= PROBLEM =
The answer must be the full listing, retyped exactly.

= DATA LISTING =
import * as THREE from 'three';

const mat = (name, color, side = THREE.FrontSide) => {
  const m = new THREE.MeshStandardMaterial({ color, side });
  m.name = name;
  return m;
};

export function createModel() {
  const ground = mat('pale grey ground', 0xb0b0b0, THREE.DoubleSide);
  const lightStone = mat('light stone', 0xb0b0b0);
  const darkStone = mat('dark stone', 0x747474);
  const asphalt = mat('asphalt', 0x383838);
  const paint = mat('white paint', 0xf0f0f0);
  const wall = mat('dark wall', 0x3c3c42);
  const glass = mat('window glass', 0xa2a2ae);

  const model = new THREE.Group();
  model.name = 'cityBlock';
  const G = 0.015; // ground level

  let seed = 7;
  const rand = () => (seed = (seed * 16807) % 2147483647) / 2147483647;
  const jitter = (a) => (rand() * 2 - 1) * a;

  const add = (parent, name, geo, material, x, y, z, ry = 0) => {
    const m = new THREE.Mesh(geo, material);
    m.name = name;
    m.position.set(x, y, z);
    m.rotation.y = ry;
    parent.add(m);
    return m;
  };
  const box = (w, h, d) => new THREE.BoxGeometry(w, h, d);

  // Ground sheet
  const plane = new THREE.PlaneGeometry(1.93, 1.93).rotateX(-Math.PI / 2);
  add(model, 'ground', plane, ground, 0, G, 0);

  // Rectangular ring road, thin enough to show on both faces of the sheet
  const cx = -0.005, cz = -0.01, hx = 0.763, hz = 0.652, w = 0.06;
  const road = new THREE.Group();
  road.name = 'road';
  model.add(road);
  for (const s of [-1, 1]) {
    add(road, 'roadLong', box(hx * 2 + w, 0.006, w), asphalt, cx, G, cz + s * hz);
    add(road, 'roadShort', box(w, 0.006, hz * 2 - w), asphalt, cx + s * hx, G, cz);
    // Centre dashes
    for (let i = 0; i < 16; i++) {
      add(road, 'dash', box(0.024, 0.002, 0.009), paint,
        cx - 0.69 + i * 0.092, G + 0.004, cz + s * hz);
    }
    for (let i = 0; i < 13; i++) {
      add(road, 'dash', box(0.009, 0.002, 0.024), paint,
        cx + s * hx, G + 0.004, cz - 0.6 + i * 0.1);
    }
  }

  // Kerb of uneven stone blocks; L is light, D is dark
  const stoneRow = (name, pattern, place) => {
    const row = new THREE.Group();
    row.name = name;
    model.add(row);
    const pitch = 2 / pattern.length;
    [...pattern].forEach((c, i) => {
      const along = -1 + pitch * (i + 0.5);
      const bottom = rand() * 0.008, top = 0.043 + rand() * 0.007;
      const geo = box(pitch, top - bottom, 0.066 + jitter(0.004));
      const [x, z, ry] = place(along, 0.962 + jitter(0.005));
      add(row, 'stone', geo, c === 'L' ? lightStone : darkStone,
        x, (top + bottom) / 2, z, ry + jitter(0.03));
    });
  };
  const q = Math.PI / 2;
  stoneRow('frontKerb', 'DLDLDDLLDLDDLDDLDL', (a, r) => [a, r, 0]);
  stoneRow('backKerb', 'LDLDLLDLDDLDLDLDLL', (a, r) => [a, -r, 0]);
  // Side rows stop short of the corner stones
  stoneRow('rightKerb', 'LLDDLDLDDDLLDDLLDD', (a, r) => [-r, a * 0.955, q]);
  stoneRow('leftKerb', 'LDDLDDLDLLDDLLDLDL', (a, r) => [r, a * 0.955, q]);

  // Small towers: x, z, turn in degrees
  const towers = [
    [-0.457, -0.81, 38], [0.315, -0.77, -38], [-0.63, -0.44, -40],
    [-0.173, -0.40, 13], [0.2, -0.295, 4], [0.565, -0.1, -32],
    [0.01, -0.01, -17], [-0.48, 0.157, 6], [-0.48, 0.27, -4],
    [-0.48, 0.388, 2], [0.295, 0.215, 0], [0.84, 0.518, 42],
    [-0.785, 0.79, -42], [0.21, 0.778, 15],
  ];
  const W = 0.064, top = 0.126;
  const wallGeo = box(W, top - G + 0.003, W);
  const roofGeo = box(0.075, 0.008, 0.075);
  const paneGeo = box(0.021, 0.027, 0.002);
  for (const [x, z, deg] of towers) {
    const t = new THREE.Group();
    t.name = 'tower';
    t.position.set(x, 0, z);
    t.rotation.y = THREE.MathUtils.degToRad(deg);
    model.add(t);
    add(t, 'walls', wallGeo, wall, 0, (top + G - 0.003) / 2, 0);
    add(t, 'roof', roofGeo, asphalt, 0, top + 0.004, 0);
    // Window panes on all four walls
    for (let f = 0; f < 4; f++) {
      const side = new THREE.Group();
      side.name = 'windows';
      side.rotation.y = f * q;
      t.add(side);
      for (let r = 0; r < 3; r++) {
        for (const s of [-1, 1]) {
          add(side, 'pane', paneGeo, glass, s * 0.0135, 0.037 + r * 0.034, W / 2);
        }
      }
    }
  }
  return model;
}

= TASK OUTPUT =
import * as THREE from 'three';

const mat = (name, color, side = THREE.FrontSide) => {
  const m = new THREE.MeshStandardMaterial({ color, side });
  m.name = name;
  return m;
};

export function createModel() {
  const ground = mat('pale grey ground', 0xb0b0b0, THREE.DoubleSide);
  const lightStone = mat('light stone', 0xb0b0b0);
  const darkStone = mat('dark stone', 0x747474);
  const asphalt = mat('asphalt', 0x383838);
  const paint = mat('white paint', 0xf0f0f0);
  const wall = mat('dark wall', 0x3c3c42);
  const glass = mat('window glass', 0xa2a2ae);

  const model = new THREE.Group();
  model.name = 'cityBlock';
  const G = 0.015; // ground level

  let seed = 7;
  const rand = () => (seed = (seed * 16807) % 2147483647) / 2147483647;
  const jitter = (a) => (rand() * 2 - 1) * a;

  const add = (parent, name, geo, material, x, y, z, ry = 0) => {
    const m = new THREE.Mesh(geo, material);
    m.name = name;
    m.position.set(x, y, z);
    m.rotation.y = ry;
    parent.add(m);
    return m;
  };
  const box = (w, h, d) => new THREE.BoxGeometry(w, h, d);

  // Ground sheet
  const plane = new THREE.PlaneGeometry(1.93, 1.93).rotateX(-Math.PI / 2);
  add(model, 'ground', plane, ground, 0, G, 0);

  // Rectangular ring road, thin enough to show on both faces of the sheet
  const cx = -0.005, cz = -0.01, hx = 0.763, hz = 0.652, w = 0.06;
  const road = new THREE.Group();
  road.name = 'road';
  model.add(road);
  for (const s of [-1, 1]) {
    add(road, 'roadLong', box(hx * 2 + w, 0.006, w), asphalt, cx, G, cz + s * hz);
    add(road, 'roadShort', box(w, 0.006, hz * 2 - w), asphalt, cx + s * hx, G, cz);
    // Centre dashes
    for (let i = 0; i < 16; i++) {
      add(road, 'dash', box(0.024, 0.002, 0.009), paint,
        cx - 0.69 + i * 0.092, G + 0.004, cz + s * hz);
    }
    for (let i = 0; i < 13; i++) {
      add(road, 'dash', box(0.009, 0.002, 0.024), paint,
        cx + s * hx, G + 0.004, cz - 0.6 + i * 0.1);
    }
  }

  // Kerb of uneven stone blocks; L is light, D is dark
  const stoneRow = (name, pattern, place) => {
    const row = new THREE.Group();
    row.name = name;
    model.add(row);
    const pitch = 2 / pattern.length;
    [...pattern].forEach((c, i) => {
      const along = -1 + pitch * (i + 0.5);
      const bottom = rand() * 0.008, top = 0.043 + rand() * 0.007;
      const geo = box(pitch, top - bottom, 0.066 + jitter(0.004));
      const [x, z, ry] = place(along, 0.962 + jitter(0.005));
      add(row, 'stone', geo, c === 'L' ? lightStone : darkStone,
        x, (top + bottom) / 2, z, ry + jitter(0.03));
    });
  };
  const q = Math.PI / 2;
  stoneRow('frontKerb', 'DLDLDDLLDLDDLDDLDL', (a, r) => [a, r, 0]);
  stoneRow('backKerb', 'LDLDLLDLDDLDLDLDLL', (a, r) => [a, -r, 0]);
  // Side rows stop short of the corner stones
  stoneRow('rightKerb', 'LLDDLDLDDDLLDDLLDD', (a, r) => [-r, a * 0.955, q]);
  stoneRow('leftKerb', 'LDDLDDLDLLDDLLDLDL', (a, r) => [r, a * 0.955, q]);

  // Small towers: x, z, turn in degrees
  const towers = [
    [-0.457, -0.81, 38], [0.315, -0.77, -38], [-0.63, -0.44, -40],
    [-0.173, -0.40, 13], [0.2, -0.295, 4], [0.565, -0.1, -32],
    [0.01, -0.01, -17], [-0.48, 0.157, 6], [-0.48, 0.27, -4],
    [-0.48, 0.388, 2], [0.295, 0.215, 0], [0.84, 0.518, 42],
    [-0.785, 0.79, -42], [0.21, 0.778, 15],
  ];
  const W = 0.064, top = 0.126;
  const wallGeo = box(W, top - G + 0.003, W);
  const roofGeo = box(0.075, 0.008, 0.075);
  const paneGeo = box(0.021, 0.027, 0.002);
  for (const [x, z, deg] of towers) {
    const t = new THREE.Group();
    t.name = 'tower';
    t.position.set(x, 0, z);
    t.rotation.y = THREE.MathUtils.degToRad(deg);
    model.add(t);
    add(t, 'walls', wallGeo, wall, 0, (top + G - 0.003) / 2, 0);
    add(t, 'roof', roofGeo, asphalt, 0, top + 0.004, 0);
    // Window panes on all four walls
    for (let f = 0; f < 4; f++) {
      const side = new THREE.Group();
      side.name = 'windows';
      side.rotation.y = f * q;
      t.add(side);
      for (let r = 0; r < 3; r++) {
        for (const s of [-1, 1]) {
          add(side, 'pane', paneGeo, glass, s * 0.0135, 0.037 + r * 0.034, W / 2);
        }
      }
    }
  }
  return model;
}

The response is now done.